> What the task asks
For each line below that holds "data", return the line as it stands.

*** Begin section ***

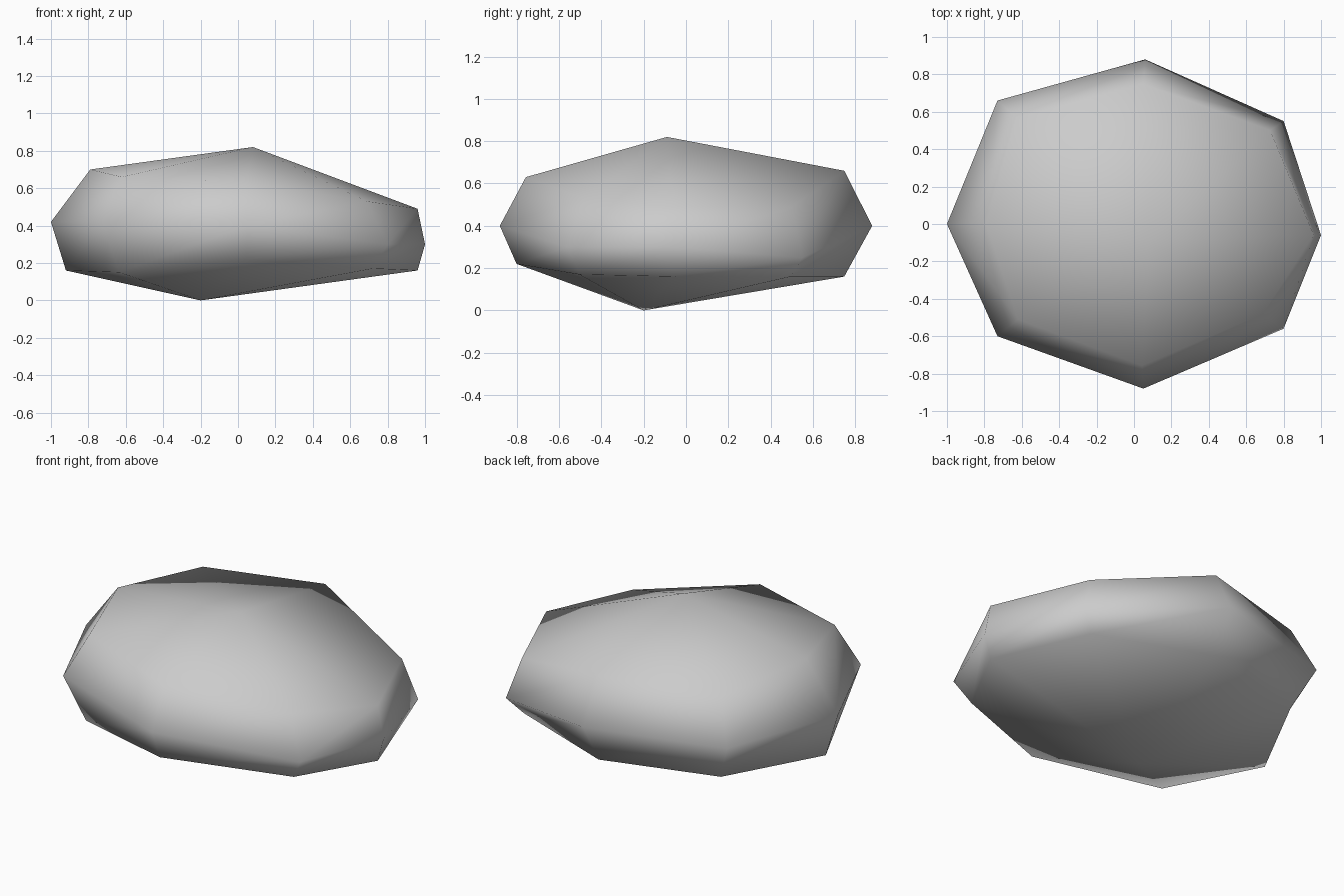
import bpy
import bmesh

default_cube = bpy.data.objects.get("Cube")
if default_cube:
    bpy.data.objects.remove(default_cube, do_unlink=True)


def make_material(name, color):
    material = bpy.data.materials.new(name)
    material.use_nodes = True
    material.diffuse_color = color
    material.node_tree.nodes["Principled BSDF"].inputs["Base Color"].default_value = color
    return material


def add_ring(bm, outline, insets, heights):
    """Add one irregular ring of the stone by drawing the outline inwards."""
    return [bm.verts.new((x * inset, y * inset, z))
            for (x, y), inset, z in zip(outline, insets, heights)]


def bridge(bm, lower, upper):
    """Join two rings with a band of quads."""
    count = len(lower)
    for i in range(count):
        j = (i + 1) % count
        bm.faces.new((lower[i], lower[j], upper[j], upper[i]))


def cap(bm, ring, tip):
    """Close a ring with a fan of triangles to one off-centre tip."""
    point = bm.verts.new(tip)
    for i, vert in enumerate(ring):
        bm.faces.new((vert, ring[(i + 1) % len(ring)], point))


# Widest outline of the stone, counterclockwise from the +x side
outline = [(1, -.06), (.8, .55), (.06, .88), (-.73, .66),
           (-1, 0), (-.73, -.6), (.05, -.88), (.8, -.56)]

bm = bmesh.new()

# Lower, middle and upper rings with uneven heights
bottom_ring = add_ring(bm, outline,
                       [.96, .9, .85, .86, .92, .87, .91, .9],
                       [.16, .16, .16, .17, .16, .15, .22, .17])
middle_ring = add_ring(bm, outline,
                       [1] * len(outline),
                       [.3, .25, .4, .4, .42, .42, .4, .3])
top_ring = add_ring(bm, outline,
                    [.96, .91, .85, .86, .79, .85, .86, .86],
                    [.49, .49, .66, .65, .7, .66, .63, .53])

# Sides, then the blunt top and bottom
bridge(bm, bottom_ring, middle_ring)
bridge(bm, middle_ring, top_ring)
cap(bm, top_ring, (.08, -.09, .82))
cap(bm, bottom_ring, (-.2, -.2, 0))
bmesh.ops.recalc_face_normals(bm, faces=bm.faces[:])

# The whole stone is softly shaded
for face in bm.faces:
    face.smooth = True

mesh = bpy.data.meshes.new("stone")
bm.to_mesh(mesh)
bm.free()
mesh.materials.append(make_material("stone grey", (.6, .6, .6, 1)))
stone = bpy.data.objects.new("stone", mesh)
bpy.context.collection.objects.link(stone)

*** End section ***

> Final answer
default_cube = bpy.data.objects.get("Cube")
    bpy.data.objects.remove(default_cube, do_unlink=True)
    material = bpy.data.materials.new(name)
mesh = bpy.data.meshes.new("stone")
stone = bpy.data.objects.new("stone", mesh)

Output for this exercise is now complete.